Reading this text has been of help to me, as it will be to other new students looking to be introduced to critical water studies debates. For those looking for a methodology with which to unpick interviews and participants’ experiences, ‘bionarratives’ might be a useful tool (see also Hellberg, 2014). The penultimate chapter focusing on eThekwini and discussed above was undoubtedly the highlight of the text as the experiences of water user’s lives came to the fore. Greater depth on the creation of difference between humans and non-human animals (mentioned in the introduction and covered somewhat in chapter 4) would have been appreciated. Greater depth on a normative alternative to neoliberal practices (hinted at in ‘(Beyond) Neoliberal Biopolitics’, p. 179) might have increased my appreciation of the text and biopolitics more generally. These are not easy questions to answer of course.

Perhaps because the grande idée of biopolitics has reached saturation point (Langer, 1942 as cited in Geertz, 1973, p. 3), because the first four chapter covers familiar ground in critical water studies, or perhaps because neat conclusions or policy recommendation are not the outcomes of this kind of work, I am left feeling slightly dissatisfied. Yes, ‘what makes life liveable is no idle question’ (Butler, 2004, p. 17), but what does biopolitics aim to do in the face of the obviously exclusionary and unsustainable practices it highlights? Perhaps that is for another text, or others to decide.


Agamben, G. 1998. Homo Sacer: Sovereign power and bare life. Stanford, CA: Stanford University Press.

Butler, J. 2004. Precarious life: The powers of mourning and violence. London: Verso.

Brian, R.C. & Spray, C.J. 2012. Ecosystem services and integrated water resource management: Different paths to the same end? Journal of Environmental Management 109 (2012): 93-100.

Dean, M. 1999. Governmentality: Power and rule in modern mociety. Los Angeles, CA: Sage.

Foucault, M. 1998 (1976) The will to knowledge: History of sexuality I. Harmondsworth, UK: Penguin.

Geertz, C. 1973. The interpretation of cultures. New York: Basic Books.

Gleick, P.H. 1993. Water in crisis: A guide to the world’s fresh water resources. Oxford: OUP.

Hellberg, S. 2014. Studying the governing of lives through bio-narratives. In Hansson, S., Helberg, S., and Sterm, M. (Eds), Studying the Agency of Being Governed. London: Routledge. pp. 167-186.

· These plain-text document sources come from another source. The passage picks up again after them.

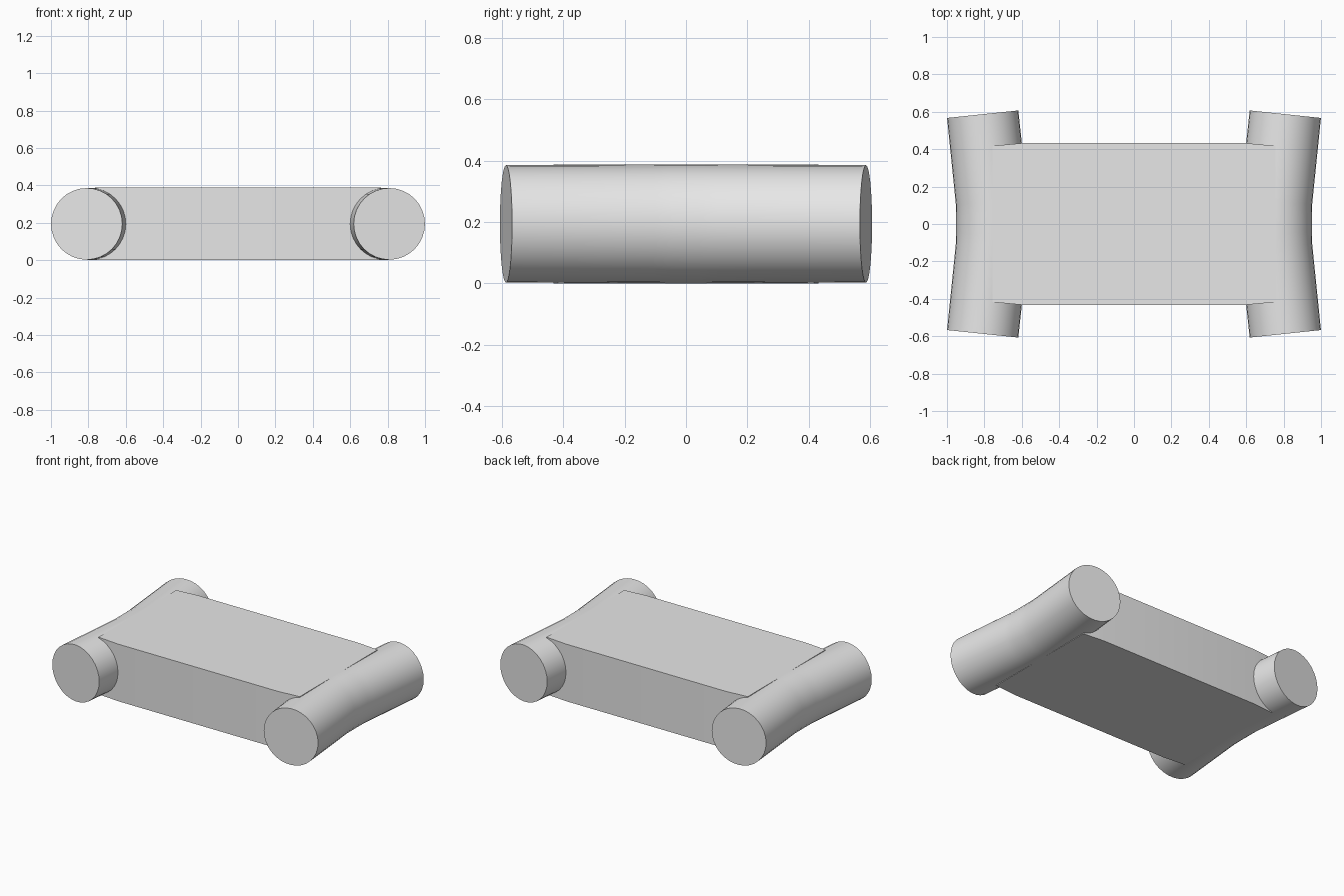
import bpy
import bmesh
import math

cube = bpy.data.objects.get("Cube")
if cube:
    bpy.data.objects.remove(cube, do_unlink=True)

# Single plain grey
grey = bpy.data.materials.new("plain_grey")
grey.use_nodes = True
colour = (0.8, 0.8, 0.8, 1)
grey.diffuse_color = colour
grey.node_tree.nodes["Principled BSDF"].inputs["Base Color"].default_value = colour

MID_Z = 0.194
SIDES = 32


def finish(name, bm):
    bmesh.ops.recalc_face_normals(bm, faces=bm.faces)
    mesh = bpy.data.meshes.new(name)
    bm.to_mesh(mesh)
    bm.free()
    mesh.materials.append(grey)
    obj = bpy.data.objects.new(name, mesh)
    bpy.context.collection.objects.link(obj)
    bpy.ops.object.select_all(action="DESELECT")
    obj.select_set(True)
    bpy.context.view_layer.objects.active = obj
    bpy.ops.object.shade_smooth_by_angle(angle=math.radians(30))
    return obj


# Bent side rollers: stations are (x, y, lean in degrees, radius)
HALF = [(0.757, 0, 0, 0.194), (0.757, 0.05, 2, 0.194),
        (0.76, 0.12, 5, 0.193), (0.809, 0.587, 6, 0.1915)]
STATIONS = [(x, -y, -a, r) for x, y, a, r in HALF[:0:-1]] + HALF


def roller(name, side):
    bm = bmesh.new()
    rings = []
    for x, y, lean, r in STATIONS:
        a = math.radians(lean)
        ring = []
        for i in range(SIDES):
            t = math.tau * i / SIDES
            out = r * math.cos(t)
            ring.append(bm.verts.new((side * (x + out * math.cos(a)),
                                      y - out * math.sin(a),
                                      MID_Z + r * math.sin(t))))
        rings.append(ring)
    for a, b in zip(rings, rings[1:]):
        for i in range(SIDES):
            j = (i + 1) % SIDES
            bm.faces.new((a[i], a[j], b[j], b[i]))
    bm.faces.new(rings[0])
    bm.faces.new(rings[-1])
    finish(name, bm)


roller("left_roller", 1)
roller("right_roller", -1)

# Flat slab between the rollers, narrowing slightly inside them
corner = [(0.757, 0.418), (0.6, 0.432)]
outline = corner + [(-x, y) for x, y in corner[::-1]]
outline += [(-x, -y) for x, y in outline]
bm = bmesh.new()
base = bm.faces.new([bm.verts.new((x, y, 0)) for x, y in outline])
top = bmesh.ops.extrude_face_region(bm, geom=[base])["geom"]
for v in top:
    if isinstance(v, bmesh.types.BMVert):
        v.co.z = 2 * MID_Z
finish("centre_slab", bm)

Hellberg, S. 2021. The biopolitics of water: Governance, scarcity and populations. London: Routledge

Langer, S. 1942. Philosophy in a new key. Cambridge: Harvard University Press.

Swyngedouw, E. 2004. Social power and the urbanization of water. Oxford: OUP.

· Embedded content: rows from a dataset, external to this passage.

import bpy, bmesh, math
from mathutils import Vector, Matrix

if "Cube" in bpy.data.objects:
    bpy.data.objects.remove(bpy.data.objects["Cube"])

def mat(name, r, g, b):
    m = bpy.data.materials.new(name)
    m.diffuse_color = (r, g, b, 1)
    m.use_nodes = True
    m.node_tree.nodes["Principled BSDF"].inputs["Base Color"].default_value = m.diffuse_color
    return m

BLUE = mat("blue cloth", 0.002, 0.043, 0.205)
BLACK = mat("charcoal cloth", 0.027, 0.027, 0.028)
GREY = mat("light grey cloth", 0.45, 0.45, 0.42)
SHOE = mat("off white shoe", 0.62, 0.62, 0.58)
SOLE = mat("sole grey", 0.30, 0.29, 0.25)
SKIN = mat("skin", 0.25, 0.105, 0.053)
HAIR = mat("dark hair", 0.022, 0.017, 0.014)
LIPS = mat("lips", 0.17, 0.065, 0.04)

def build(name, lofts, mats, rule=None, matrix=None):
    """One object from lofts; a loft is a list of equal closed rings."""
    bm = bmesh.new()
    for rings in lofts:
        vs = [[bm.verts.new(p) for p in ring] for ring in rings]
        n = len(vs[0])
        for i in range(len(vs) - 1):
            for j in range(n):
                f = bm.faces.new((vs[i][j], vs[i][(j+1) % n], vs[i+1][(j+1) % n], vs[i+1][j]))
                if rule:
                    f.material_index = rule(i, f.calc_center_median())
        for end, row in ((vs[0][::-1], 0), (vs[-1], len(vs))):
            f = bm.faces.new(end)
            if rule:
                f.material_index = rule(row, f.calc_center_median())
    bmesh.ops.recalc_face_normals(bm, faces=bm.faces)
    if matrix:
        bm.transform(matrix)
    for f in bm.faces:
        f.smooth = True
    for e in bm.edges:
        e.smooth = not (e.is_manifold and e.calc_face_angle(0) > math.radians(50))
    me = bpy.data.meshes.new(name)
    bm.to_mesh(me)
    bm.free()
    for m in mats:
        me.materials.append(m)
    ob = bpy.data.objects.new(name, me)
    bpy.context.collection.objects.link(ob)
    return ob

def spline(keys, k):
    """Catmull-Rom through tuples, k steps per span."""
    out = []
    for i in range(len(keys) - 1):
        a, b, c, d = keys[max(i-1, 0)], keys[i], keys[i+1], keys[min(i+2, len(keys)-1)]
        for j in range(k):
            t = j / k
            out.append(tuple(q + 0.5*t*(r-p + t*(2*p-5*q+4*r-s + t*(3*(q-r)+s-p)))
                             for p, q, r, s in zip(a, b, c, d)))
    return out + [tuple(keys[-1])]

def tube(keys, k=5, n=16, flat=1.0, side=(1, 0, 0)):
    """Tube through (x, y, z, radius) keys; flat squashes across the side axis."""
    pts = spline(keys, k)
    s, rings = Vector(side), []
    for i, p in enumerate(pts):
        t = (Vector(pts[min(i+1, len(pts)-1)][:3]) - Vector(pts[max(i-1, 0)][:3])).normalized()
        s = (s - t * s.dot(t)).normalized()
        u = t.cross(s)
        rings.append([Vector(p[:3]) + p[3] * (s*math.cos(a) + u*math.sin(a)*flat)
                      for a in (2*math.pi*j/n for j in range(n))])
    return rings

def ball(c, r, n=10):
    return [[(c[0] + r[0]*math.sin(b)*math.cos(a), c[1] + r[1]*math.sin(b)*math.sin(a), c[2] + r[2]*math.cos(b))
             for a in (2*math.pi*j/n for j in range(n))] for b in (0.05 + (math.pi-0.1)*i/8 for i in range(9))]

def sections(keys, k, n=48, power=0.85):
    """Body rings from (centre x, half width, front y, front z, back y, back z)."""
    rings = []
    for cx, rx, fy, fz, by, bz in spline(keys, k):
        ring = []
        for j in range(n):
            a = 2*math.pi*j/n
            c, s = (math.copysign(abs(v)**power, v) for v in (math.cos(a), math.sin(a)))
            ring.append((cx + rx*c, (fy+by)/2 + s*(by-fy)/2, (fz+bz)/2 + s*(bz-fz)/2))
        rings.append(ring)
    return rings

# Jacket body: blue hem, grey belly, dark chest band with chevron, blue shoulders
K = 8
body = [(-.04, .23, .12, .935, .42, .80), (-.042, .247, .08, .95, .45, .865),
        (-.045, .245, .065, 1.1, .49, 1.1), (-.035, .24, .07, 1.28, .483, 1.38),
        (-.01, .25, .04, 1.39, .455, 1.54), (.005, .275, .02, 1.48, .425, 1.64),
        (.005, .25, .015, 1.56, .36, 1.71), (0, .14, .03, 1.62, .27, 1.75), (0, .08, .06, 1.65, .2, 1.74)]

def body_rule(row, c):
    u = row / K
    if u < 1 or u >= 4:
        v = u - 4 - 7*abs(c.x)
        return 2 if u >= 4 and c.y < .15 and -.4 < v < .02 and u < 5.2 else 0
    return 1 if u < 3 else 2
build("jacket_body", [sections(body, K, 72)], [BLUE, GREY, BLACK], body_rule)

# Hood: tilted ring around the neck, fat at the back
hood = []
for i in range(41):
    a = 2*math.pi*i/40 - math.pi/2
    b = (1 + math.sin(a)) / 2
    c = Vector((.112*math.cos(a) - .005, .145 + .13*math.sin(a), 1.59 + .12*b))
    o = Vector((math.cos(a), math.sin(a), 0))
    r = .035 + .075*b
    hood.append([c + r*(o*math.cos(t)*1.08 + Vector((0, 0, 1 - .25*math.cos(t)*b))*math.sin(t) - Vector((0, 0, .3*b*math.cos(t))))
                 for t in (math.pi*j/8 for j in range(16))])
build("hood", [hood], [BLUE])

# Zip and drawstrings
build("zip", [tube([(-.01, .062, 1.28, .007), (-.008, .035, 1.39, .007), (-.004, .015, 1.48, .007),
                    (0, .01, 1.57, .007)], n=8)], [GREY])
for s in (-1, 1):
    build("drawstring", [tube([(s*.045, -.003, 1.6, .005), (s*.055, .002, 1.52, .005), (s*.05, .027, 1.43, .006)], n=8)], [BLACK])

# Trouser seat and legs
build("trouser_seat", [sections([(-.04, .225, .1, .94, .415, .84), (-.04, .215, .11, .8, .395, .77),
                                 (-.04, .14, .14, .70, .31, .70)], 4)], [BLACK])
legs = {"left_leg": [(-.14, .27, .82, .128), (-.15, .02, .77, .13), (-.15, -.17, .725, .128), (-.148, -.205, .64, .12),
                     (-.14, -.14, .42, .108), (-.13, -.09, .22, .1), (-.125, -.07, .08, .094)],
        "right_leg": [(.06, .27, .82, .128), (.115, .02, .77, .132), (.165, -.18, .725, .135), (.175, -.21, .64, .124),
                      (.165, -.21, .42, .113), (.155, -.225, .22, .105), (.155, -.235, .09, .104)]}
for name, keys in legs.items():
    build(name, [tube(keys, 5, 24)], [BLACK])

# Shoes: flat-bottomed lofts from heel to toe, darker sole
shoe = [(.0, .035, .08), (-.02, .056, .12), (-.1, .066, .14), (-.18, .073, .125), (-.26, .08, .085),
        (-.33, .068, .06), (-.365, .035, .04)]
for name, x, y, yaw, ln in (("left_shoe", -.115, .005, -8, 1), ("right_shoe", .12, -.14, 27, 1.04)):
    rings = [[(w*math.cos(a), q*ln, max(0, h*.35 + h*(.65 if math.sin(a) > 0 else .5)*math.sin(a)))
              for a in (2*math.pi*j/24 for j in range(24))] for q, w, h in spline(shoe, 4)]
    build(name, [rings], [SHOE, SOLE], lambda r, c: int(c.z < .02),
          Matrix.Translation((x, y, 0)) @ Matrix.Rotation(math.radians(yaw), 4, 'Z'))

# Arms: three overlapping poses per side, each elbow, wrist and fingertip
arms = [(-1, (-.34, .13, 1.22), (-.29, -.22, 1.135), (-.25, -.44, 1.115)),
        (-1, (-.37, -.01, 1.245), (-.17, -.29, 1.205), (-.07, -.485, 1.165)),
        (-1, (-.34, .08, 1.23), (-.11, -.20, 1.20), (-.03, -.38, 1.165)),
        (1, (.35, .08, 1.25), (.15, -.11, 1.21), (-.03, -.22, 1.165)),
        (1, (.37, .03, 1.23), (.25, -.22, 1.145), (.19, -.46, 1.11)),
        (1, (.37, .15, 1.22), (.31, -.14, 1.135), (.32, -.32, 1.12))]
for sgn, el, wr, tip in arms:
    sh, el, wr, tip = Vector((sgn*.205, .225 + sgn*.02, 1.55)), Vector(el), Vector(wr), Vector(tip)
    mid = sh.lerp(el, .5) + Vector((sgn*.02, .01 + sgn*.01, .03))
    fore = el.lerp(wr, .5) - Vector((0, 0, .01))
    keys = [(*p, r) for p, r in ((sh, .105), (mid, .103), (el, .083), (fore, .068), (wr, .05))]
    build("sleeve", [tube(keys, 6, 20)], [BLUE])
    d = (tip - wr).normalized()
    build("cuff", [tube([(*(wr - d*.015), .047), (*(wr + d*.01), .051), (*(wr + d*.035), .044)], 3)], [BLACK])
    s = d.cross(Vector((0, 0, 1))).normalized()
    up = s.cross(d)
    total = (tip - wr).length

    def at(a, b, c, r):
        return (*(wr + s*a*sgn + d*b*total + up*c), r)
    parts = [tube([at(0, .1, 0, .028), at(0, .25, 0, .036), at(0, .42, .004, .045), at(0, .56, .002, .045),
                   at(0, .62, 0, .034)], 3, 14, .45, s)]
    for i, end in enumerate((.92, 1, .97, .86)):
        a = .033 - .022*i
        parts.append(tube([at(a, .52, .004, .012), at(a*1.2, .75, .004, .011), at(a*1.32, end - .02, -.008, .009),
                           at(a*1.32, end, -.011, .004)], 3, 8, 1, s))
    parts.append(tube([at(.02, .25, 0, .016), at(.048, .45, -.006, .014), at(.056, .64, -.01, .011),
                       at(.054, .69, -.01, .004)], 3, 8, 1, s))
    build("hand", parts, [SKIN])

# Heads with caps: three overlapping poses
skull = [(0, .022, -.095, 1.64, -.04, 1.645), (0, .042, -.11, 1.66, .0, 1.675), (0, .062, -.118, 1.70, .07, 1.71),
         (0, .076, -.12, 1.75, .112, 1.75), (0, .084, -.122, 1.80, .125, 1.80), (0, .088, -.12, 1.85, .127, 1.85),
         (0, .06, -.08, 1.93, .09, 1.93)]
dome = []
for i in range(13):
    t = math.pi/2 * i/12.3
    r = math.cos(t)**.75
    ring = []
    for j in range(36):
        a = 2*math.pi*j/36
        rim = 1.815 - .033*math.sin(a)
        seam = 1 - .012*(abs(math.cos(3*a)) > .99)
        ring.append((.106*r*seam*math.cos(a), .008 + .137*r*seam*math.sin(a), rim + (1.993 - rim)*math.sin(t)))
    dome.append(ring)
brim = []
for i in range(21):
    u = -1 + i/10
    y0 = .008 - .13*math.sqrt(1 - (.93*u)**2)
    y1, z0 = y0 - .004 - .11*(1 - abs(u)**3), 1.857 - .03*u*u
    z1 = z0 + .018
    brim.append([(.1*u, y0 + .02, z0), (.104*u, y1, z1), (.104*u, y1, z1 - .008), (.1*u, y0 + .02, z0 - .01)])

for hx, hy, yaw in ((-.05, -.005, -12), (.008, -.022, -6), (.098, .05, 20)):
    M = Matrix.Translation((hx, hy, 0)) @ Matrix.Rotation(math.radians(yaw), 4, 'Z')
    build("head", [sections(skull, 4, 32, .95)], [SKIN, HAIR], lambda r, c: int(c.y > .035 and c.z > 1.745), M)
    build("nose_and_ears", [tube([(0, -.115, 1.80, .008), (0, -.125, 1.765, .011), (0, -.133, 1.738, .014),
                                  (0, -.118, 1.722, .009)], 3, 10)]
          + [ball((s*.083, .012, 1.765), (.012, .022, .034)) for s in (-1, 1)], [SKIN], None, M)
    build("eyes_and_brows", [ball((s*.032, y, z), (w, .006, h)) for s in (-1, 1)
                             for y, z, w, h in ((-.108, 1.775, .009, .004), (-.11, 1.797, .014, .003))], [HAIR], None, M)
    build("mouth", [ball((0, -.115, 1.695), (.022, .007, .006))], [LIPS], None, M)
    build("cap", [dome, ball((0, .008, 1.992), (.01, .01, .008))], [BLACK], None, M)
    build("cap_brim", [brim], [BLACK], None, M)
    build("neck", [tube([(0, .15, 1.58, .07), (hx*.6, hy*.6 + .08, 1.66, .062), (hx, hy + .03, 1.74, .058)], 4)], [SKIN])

Additional Info

  • Authors: Sofie Hellberg
  • Year of publication: 2021
  • Publisher: Routledge
  • Reviewer: John Campbell
  • Subject: Water governance
  • Type: Review
  • Language: English